TASK INPUT –
◇ ◇ ◇ ◇

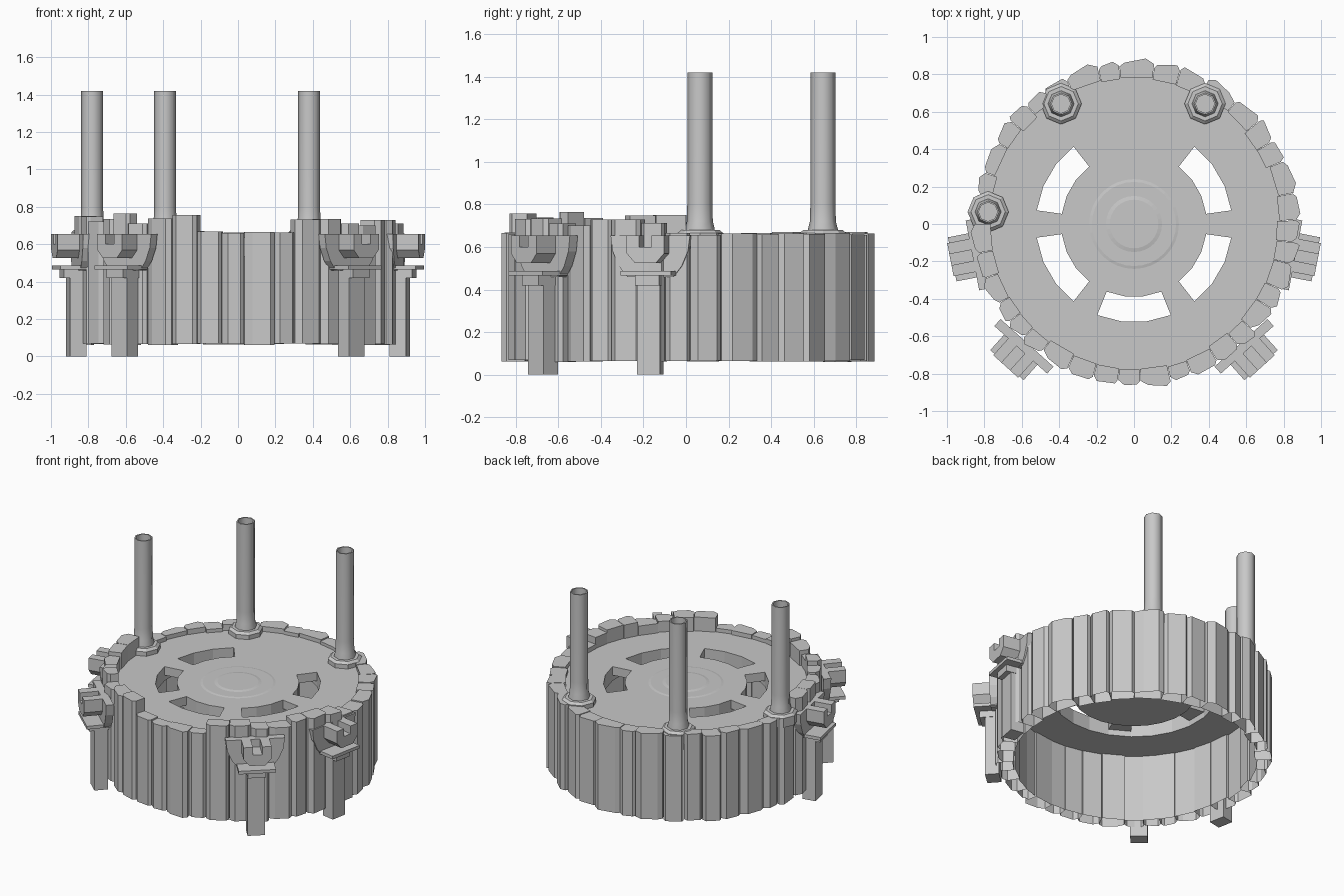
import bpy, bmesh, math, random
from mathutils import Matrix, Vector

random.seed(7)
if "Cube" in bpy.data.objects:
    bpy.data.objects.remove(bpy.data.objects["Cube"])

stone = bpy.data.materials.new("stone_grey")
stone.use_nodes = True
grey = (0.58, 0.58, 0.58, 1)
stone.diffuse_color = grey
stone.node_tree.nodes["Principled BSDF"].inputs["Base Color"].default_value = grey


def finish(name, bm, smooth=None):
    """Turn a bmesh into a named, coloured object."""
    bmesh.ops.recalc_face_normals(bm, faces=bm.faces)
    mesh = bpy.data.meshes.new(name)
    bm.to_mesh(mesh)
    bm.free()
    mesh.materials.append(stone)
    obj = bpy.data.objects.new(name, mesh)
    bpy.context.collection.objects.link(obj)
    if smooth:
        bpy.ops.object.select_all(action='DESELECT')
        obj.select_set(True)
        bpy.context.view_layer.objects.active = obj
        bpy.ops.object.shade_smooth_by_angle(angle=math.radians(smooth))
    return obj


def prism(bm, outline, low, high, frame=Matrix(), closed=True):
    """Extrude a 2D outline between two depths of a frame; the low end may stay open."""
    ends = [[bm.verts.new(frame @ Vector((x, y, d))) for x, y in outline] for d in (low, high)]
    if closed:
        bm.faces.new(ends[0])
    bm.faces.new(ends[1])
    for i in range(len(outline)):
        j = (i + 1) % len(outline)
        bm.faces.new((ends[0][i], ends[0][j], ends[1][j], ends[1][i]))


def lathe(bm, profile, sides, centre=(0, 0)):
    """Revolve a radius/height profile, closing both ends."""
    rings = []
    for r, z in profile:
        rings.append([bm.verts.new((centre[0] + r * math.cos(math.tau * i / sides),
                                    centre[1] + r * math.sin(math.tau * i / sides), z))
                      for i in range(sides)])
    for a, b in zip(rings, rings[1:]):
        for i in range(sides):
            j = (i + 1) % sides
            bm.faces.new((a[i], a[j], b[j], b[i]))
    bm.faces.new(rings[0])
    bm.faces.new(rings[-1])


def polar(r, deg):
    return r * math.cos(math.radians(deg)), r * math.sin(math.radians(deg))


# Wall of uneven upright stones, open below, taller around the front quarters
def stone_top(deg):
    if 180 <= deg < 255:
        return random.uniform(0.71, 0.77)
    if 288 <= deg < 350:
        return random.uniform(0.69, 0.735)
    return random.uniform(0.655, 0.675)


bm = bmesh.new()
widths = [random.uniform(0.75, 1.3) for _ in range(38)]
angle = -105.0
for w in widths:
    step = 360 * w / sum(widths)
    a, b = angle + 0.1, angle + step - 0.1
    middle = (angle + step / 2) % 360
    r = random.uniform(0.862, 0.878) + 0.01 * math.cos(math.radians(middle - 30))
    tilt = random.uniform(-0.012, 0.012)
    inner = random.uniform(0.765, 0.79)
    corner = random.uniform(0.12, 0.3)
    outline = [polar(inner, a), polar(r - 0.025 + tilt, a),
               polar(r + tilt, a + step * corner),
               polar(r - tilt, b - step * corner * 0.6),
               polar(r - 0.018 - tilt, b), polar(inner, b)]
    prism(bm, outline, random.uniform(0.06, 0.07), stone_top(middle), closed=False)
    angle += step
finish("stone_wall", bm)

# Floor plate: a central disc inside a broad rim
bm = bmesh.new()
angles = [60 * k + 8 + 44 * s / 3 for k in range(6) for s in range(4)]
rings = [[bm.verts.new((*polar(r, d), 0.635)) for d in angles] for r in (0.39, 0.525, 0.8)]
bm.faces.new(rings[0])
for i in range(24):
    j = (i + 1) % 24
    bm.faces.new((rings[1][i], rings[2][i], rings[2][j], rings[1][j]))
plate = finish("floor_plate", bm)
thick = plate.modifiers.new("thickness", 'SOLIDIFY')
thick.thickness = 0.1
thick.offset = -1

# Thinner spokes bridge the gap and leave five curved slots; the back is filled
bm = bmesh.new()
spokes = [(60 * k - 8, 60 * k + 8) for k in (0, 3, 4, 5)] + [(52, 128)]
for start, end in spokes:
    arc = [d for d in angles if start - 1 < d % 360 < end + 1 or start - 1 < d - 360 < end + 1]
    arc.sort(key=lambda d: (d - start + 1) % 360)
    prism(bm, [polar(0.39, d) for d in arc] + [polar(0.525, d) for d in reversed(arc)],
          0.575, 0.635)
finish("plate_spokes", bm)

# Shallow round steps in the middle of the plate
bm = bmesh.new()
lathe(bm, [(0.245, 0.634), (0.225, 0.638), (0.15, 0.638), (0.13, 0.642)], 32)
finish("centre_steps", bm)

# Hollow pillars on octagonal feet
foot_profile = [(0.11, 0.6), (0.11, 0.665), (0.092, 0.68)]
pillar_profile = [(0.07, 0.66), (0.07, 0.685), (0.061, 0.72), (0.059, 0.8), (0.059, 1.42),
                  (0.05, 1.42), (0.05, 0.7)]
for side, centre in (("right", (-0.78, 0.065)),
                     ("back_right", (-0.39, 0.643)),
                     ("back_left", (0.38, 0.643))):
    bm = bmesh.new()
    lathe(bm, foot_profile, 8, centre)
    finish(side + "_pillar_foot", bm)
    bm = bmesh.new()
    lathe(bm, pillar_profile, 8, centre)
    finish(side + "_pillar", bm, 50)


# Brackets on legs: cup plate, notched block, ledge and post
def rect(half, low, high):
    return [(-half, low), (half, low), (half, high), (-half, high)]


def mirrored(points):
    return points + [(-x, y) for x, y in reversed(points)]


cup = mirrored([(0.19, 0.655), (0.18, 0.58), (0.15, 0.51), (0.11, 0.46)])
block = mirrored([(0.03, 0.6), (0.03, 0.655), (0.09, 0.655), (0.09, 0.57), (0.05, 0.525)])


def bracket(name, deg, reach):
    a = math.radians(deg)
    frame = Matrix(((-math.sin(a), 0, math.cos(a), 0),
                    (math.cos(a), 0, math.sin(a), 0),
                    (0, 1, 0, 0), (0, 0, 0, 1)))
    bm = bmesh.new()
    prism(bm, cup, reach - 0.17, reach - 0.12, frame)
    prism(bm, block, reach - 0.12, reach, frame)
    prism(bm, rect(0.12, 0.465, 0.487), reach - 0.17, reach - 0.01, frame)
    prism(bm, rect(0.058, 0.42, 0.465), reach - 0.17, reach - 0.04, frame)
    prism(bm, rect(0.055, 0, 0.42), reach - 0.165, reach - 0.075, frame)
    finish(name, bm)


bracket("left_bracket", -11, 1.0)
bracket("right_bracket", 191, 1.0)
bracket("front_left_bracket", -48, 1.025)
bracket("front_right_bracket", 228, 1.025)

◇ ◇ ◇ ◇

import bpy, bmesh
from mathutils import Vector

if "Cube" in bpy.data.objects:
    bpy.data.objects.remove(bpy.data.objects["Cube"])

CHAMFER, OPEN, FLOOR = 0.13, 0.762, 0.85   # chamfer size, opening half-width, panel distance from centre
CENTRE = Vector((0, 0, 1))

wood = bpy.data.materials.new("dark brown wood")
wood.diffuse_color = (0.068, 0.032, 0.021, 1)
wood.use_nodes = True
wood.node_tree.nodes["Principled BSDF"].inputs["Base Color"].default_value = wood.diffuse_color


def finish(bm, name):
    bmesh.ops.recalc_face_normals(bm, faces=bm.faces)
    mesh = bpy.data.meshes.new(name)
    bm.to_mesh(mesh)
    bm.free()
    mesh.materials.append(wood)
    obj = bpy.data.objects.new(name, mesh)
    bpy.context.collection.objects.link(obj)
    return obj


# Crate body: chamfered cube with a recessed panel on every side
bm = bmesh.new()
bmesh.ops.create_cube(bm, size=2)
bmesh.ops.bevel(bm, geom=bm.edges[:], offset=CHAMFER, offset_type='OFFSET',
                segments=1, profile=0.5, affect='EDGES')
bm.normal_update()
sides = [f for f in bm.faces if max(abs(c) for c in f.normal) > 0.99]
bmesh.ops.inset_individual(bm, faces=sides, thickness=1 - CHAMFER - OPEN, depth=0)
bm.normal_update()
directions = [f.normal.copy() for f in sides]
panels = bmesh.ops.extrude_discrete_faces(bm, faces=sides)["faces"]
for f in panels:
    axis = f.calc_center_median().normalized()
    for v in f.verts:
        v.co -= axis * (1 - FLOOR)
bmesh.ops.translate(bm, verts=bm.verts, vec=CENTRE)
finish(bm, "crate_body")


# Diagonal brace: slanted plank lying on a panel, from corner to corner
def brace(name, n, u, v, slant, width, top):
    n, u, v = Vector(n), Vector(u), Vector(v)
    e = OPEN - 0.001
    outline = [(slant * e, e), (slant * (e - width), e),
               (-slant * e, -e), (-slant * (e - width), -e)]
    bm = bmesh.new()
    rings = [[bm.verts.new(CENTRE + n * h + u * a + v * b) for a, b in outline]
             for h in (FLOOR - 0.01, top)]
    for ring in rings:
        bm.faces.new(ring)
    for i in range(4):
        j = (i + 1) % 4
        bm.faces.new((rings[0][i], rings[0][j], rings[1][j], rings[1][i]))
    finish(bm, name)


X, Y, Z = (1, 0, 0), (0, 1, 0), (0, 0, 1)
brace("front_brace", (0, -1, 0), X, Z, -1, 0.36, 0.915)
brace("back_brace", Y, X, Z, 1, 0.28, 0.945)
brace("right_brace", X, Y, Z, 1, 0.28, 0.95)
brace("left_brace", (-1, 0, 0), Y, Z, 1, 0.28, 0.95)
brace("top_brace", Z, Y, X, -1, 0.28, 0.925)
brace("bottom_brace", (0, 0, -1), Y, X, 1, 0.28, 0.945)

◇ ◇ ◇ ◇

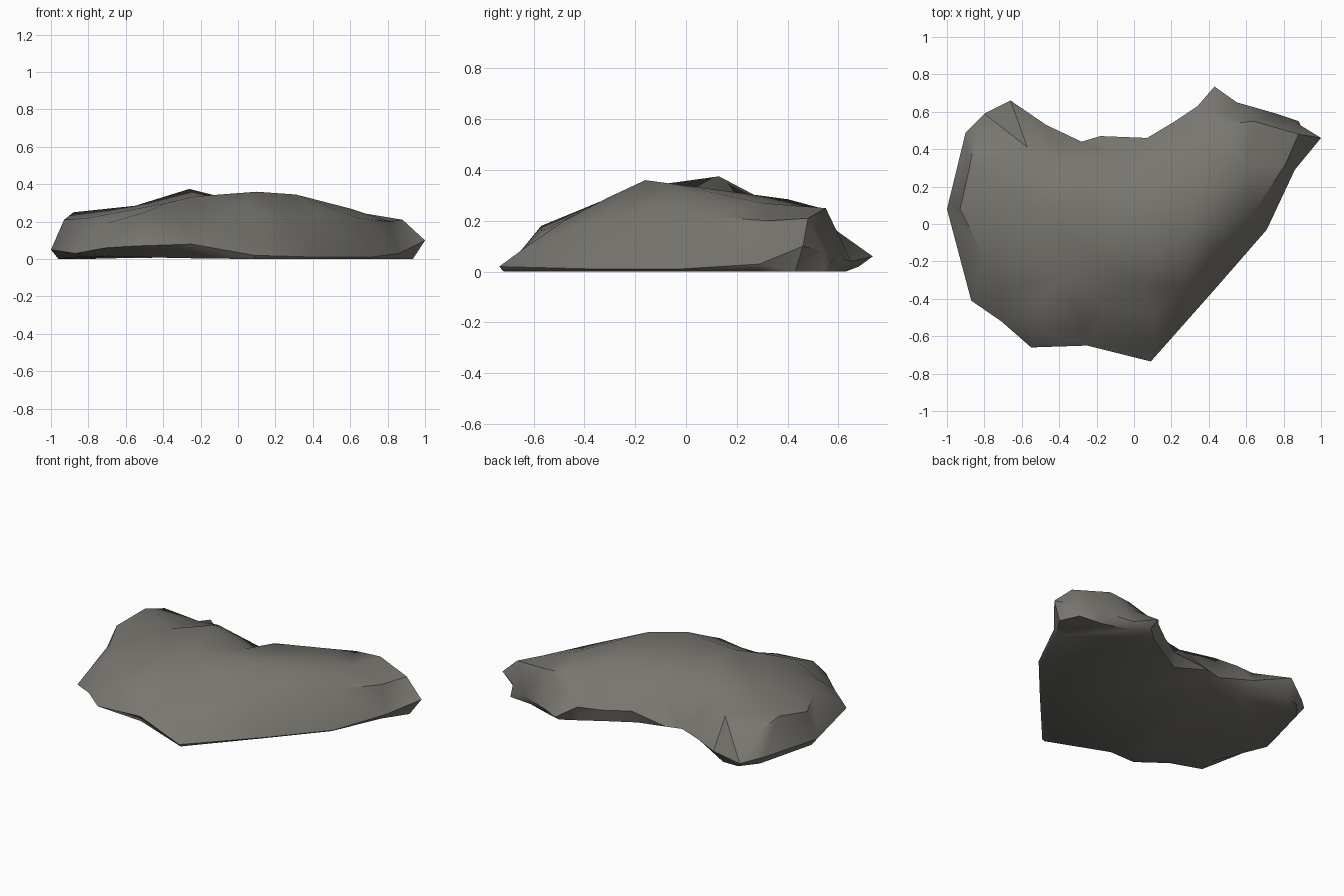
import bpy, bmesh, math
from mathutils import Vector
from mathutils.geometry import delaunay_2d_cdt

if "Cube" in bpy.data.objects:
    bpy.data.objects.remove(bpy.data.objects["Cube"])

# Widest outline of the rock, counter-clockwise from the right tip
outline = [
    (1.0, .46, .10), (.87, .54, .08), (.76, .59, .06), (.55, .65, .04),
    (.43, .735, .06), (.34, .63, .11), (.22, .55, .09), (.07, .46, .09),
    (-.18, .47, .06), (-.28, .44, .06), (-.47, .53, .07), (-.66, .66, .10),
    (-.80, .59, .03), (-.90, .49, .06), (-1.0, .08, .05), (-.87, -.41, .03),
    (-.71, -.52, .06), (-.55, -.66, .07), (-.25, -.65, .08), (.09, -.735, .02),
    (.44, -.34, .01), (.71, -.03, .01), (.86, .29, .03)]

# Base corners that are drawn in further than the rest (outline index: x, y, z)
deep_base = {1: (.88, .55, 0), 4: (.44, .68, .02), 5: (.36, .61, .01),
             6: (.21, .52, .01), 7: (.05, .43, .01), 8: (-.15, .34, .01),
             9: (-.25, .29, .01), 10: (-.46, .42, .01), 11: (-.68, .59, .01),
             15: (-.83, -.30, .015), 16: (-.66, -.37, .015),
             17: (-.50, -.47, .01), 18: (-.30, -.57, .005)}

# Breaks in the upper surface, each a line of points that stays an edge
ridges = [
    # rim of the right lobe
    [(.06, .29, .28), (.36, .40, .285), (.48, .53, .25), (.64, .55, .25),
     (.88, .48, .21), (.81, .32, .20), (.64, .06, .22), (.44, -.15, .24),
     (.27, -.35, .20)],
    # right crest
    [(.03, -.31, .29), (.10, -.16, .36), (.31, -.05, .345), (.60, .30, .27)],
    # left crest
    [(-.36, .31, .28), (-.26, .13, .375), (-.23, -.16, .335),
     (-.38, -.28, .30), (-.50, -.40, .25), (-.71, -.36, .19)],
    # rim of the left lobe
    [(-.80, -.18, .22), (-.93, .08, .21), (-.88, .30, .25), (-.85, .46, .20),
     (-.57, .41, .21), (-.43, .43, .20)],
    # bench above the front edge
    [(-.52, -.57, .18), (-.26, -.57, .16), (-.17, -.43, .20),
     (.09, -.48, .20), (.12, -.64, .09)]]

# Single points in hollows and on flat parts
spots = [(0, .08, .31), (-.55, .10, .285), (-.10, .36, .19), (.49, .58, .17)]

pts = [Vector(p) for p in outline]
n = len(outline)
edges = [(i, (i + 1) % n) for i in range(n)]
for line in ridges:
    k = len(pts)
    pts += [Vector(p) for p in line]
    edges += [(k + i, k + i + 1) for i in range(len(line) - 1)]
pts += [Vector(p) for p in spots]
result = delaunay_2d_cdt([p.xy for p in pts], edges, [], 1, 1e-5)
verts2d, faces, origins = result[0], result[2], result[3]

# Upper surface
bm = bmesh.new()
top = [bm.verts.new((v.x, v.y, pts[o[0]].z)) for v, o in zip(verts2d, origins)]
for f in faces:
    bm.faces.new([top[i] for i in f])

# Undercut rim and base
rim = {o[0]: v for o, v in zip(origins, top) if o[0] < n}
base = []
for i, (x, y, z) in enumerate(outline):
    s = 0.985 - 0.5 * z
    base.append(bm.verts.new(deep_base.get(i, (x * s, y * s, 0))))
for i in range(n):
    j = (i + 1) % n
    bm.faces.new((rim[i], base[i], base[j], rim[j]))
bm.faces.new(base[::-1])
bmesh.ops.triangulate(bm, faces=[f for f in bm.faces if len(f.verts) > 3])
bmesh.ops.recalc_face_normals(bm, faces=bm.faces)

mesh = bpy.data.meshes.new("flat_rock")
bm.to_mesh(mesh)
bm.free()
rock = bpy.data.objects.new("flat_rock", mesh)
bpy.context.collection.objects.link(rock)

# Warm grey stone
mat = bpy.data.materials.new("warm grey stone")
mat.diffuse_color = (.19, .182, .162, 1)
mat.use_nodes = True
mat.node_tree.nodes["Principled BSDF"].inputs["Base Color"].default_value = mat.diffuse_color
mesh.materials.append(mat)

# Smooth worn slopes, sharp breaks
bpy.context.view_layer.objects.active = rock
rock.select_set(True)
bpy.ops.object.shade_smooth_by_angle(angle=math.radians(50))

◇ ◇ ◇ ◇

WHAT YOU WILL DO – Please give back exactly the lines of the listing above that run from the one containing "(.09, -.48, .20), (.12, -.64, .09)]]" through the one containing "edges += [(k", and only those.

TASK ANSWER –
     (.09, -.48, .20), (.12, -.64, .09)]]

# Single points in hollows and on flat parts
spots = [(0, .08, .31), (-.55, .10, .285), (-.10, .36, .19), (.49, .58, .17)]

pts = [Vector(p) for p in outline]
n = len(outline)
edges = [(i, (i + 1) % n) for i in range(n)]
for line in ridges:
    k = len(pts)
    pts += [Vector(p) for p in line]
    edges += [(k + i, k + i + 1) for i in range(len(line) - 1)]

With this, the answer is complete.